Well, with respect to School of Public Health, I can say, I met a young lady some years ago, who was a member of my church was considering going to, to the School of Public Health, and I was like, oh, it’s the best decision you’ll ever make, you will never regret it. It’s so wonderful. And oh, and prepare you in ways that, you know, you just don’t even imagine. And after she graduated, I said, how was it? She goes, it was wonderful. And I was so relieved. I was thinking, I hope it hasn’t changed. It’s just a chemistry and a culture that you can’t just add water to. It’s, it’s wonderful. And even though I don’t work directly in public health, it’s come pretty in pretty handy in the past couple of years, I was able to serve on our COVID Task Force, while it was in existence, and still remains to be, you know, very challenging, but when you have the benefit of education, the beauty is that no one can take it away from you. And it makes you more well rounded, and enables you to be prepared for opportunities that you don’t even know exist. So I would say, take advantage of that opportunity, and enjoy it. The challenges that I faced, were really, while I was in school, I was working, I had the wonderful pleasure of working at two positions at UIC at the Center for Research on Women and Gender, and the Great Lakes Center for Environmental, Occupational Safety and Health. And those were wonderful experiences. But then I also had a job off campus. So I was like working, going to school. But every day, I was like, Thank You, Jesus, because I have at least, you know, the means. I’m physically able to do the work and work and go to school. And so I was grateful for that. Some people want to and don’t have the opportunities, and I was really blessed to do all those things and still complete my degree.

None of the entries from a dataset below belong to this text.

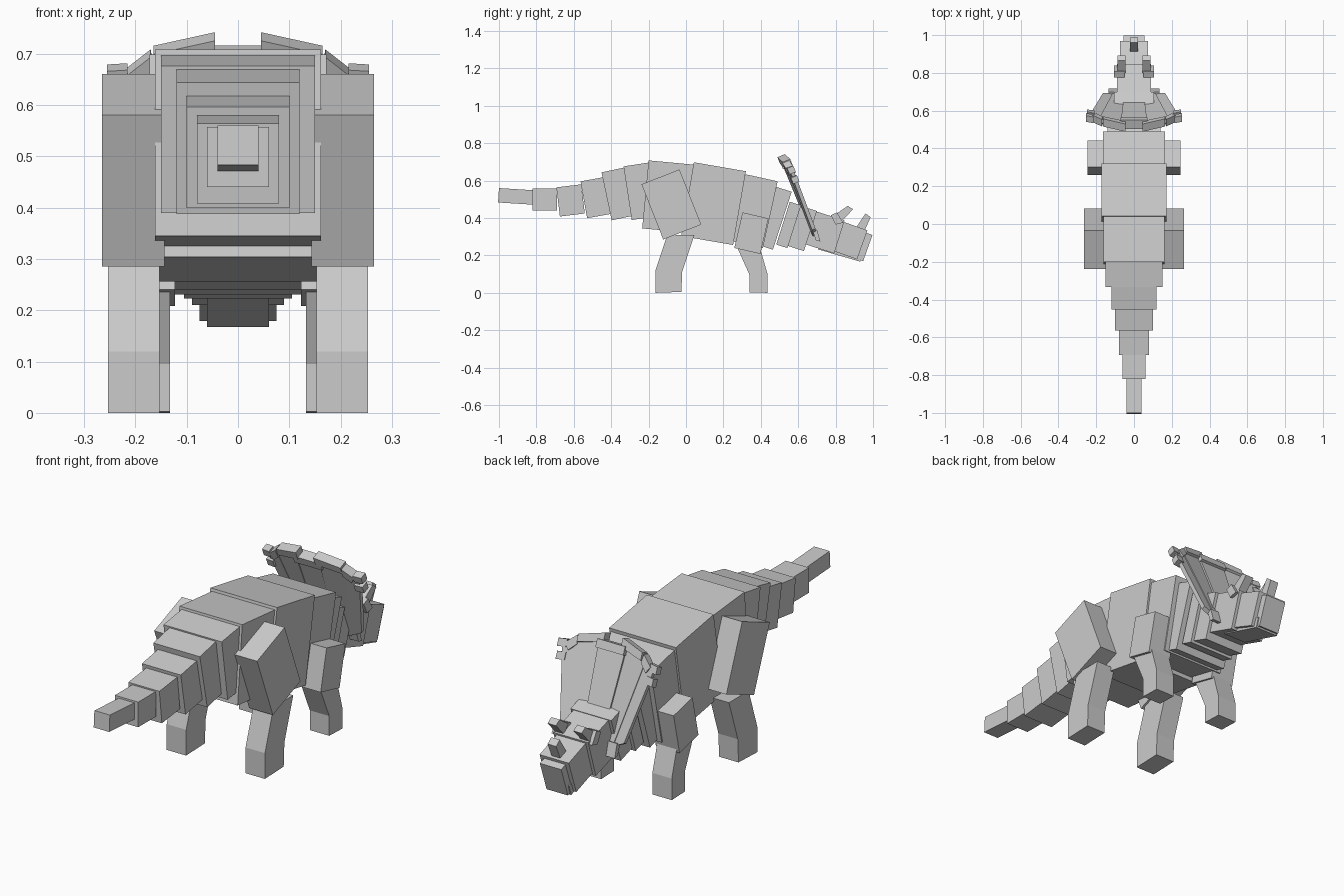
import bpy, bmesh
from mathutils import Vector

if "Cube" in bpy.data.objects:
    bpy.data.objects.remove(bpy.data.objects["Cube"])


def solid(name, near, far, mirror=False):
    """Closed solid between two matching polygons."""
    bm = bmesh.new()
    a = [bm.verts.new(p) for p in near]
    b = [bm.verts.new(p) for p in far]
    n = len(a)
    bm.faces.new(a)
    bm.faces.new(b[::-1])
    for i in range(n):
        j = (i + 1) % n
        bm.faces.new((a[i], b[i], b[j], a[j]))
    bmesh.ops.recalc_face_normals(bm, faces=bm.faces)
    me = bpy.data.meshes.new(name)
    bm.to_mesh(me)
    bm.free()
    ob = bpy.data.objects.new(name, me)
    bpy.context.collection.objects.link(ob)
    if mirror:
        ob.modifiers.new("mirror", 'MIRROR').use_axis = (True, False, False)
    return ob


def side_prism(name, pts, x0, x1, mirror=False):
    """Side profile in (y, z), extruded across x."""
    return solid(name, [(x0, y, z) for y, z in pts],
                 [(x1, y, z) for y, z in pts], mirror)


def tilted_box(y0, z0, y1, z1, h):
    """Rectangle in (y, z) hanging below a given top edge."""
    a, b = Vector((y0, z0)), Vector((y1, z1))
    d = (b - a).normalized()
    down = Vector((d.y, -d.x)) * h
    return [a, b, b + down, a + down]


# Body chain from tail to beak: top edge y0, z0, y1, z1, depth, half width
chain = {
    "tail_tip": (-1.0, .56, -.81, .548, .077, .04),
    "tail_4": (-.82, .557, -.69, .557, .117, .06),
    "tail_3": (-.693, .564, -.56, .58, .157, .08),
    "tail_2": (-.564, .596, -.43, .62, .20, .10),
    "tail_1": (-.452, .644, -.32, .672, .262, .12),
    "hips": (-.334, .676, -.19, .698, .29, .15),
    "back": (-.20, .708, .045, .685, .365, .162),
    "chest": (.042, .698, .32, .65, .40, .172),
    "shoulders": (.318, .634, .49, .596, .365, .163),
    "neck_back": (.485, .566, .565, .54, .325, .14),
    "neck_front": (.555, .487, .615, .468, .24, .12),
    "head_back": (.59, .473, .70, .437, .225, .105),
    "skull": (.64, .453, .848, .387, .185, .09),
    "snout": (.83, .384, .97, .334, .165, .075),
    "beak": (.955, .324, .997, .309, .148, .055),
    "jaw": (.72, .28, .945, .215, .05, .06),
}
for name, (*edge, w) in chain.items():
    side_prism(name, tilted_box(*edge), -w, w)

# Hind legs
side_prism("hind_thigh", tilted_box(-.238, .58, -.035, .66, .317), .143, .265, True)
side_prism("hind_shin", [(-.10, .31), (.045, .31), (-.02, .115), (-.163, .12)],
           .153, .253, True)
side_prism("hind_foot", [(-.163, .12), (-.02, .115), (-.025, .005), (-.163, 0)],
           .153, .253, True)

# Front legs
side_prism("front_upper_leg", tilted_box(.302, .43, .441, .398, .195), .123, .245, True)
side_prism("front_shin", [(.275, .24), (.40, .225), (.436, .10), (.34, .095)],
           .132, .232, True)
side_prism("front_foot", [(.34, .095), (.436, .10), (.436, 0), (.34, .003)],
           .132, .232, True)

# Horns
side_prism("brow_base", [(.775, .415), (.808, .43), (.84, .375), (.80, .365)],
           .05, .105, True)
side_prism("brow_horn", [(.80, .42), (.865, .465), (.893, .447), (.835, .385)],
           .045, .088, True)
side_prism("nose_horn", [(.96, .425), (.987, .404), (.945, .31), (.90, .335)],
           -.022, .022)
side_prism("cheek_horn", [(.678, .33), (.70, .338), (.718, .275), (.695, .28)],
           .085, .135, True)


def frill_point(u, v, t):
    """u across, v up the leaning frill, t forward; the sides cup forward."""
    t += .15 * max(0, abs(u) - .06)
    return (u, .695 - .38 * v + .925 * t, .28 + .925 * v + .38 * t)


def frill_part(name, pts, t0, t1, mirror=True):
    return solid(name, [frill_point(u, v, t0) for u, v in pts],
                 [frill_point(u, v, t1) for u, v in pts], mirror)


# Frill panels
frill_part("frill_centre", [(-.05, .02), (.05, .02), (.07, .45), (-.07, .45)],
           -.01, .018, False)
frill_part("frill_side", [(.045, .02), (.11, .03), (.185, .43), (.06, .47)], -.012, .01)
frill_part("frill_outer", [(.10, .03), (.165, .06), (.235, .39), (.175, .42)], -.014, .006)

# Frill rim and studs
frill_part("frill_rim_centre", [(-.072, .42), (.072, .42), (.072, .458), (-.072, .458)],
           -.02, .03, False)
frill_part("frill_rim_side", [(.045, .45), (.045, .49), (.165, .455), (.165, .42)],
           -.022, .022)
frill_part("frill_rim_corner", [(.165, .41), (.17, .45), (.22, .405), (.20, .375)],
           -.025, .015)
for i, (u, v) in enumerate([(.235, .40), (.228, .345)]):
    frill_part(f"frill_stud_{i}", [(u - .02, v - .015), (u - .02, v + .02),
                                   (u + .02, v + .015), (u + .02, v - .02)], -.025, .01)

Aisha El-Amin 12:35
Wow. You know, and I think that resonates with with many of our students who are working multiple jobs, to make sure that they get through. And so as we round out this interview, and I give you my gratitude for for taking out the time, what, what words of advice, would you go back and give yourself in 1995-6, that you think could be instrumental to folks right now.
Tamara Edmonds Askew 13:03
You can do it. And even at that time, I didn’t know where this was going to lead. It helped me get the position that I have, because I do work with a broad range of legal issues. And everything from emergency issues to voting election to public health. You know, it’s all policy. It’s everything that I needed for today, I got from everything that I experienced. So there’s no bad educational experience. Whatever experience you can get, get it. The advice I would give to students, faculty and staff to be that support for each other. I felt like at the School of Public Health, every professor wanted me to succeed. And what I’m hearing from a lot of kids in the undergrad as they don’t feel like every faculty member or professor wants them to succeed. And I believe that if every professor wanted the students to succeed, and every student wanted their classmate to succeed, they would have a positive experience like I had. So that’s what I would really like. My advice to the students, faculty and staff. I don’t want to, you know, dismiss the support of staff when I was leaving the school and my, someone in administration said, Would you like to be we’d like you to be our graduation speaker. And I was like, Yeah, but I just, I don’t even have enough money to graduate. I have these fees. So I was like, that’s not good. And they said, uh, we have some money over here, you know, don’t worry about that. And I was just blown away because I didn’t go in to ask for money. I just said, I just have to tell you, I can’t because I don’t even have money for this. And so the support was there. From the beginning to the end, and I just, it was just wonderful. It was wonderful. I had a great experience. I can’t say enough about it.
Aisha El-Amin 15:07
Wow. Well, thank you. Thank you for being part of this series. Thank you for being part of the legacy of UIC and continuing to give back to UIC in the multitude of ways that you do.
Tamara Edmonds Askew 15:19
Thank you. I appreciate the opportunity.
Tariq El-Amin 15:23
[Music] Thanks for joining us find more inspiring and informative conversations with UIC alumni, faculty and staff at blackresources.uic.edu. That’s blackresources.uic.edu.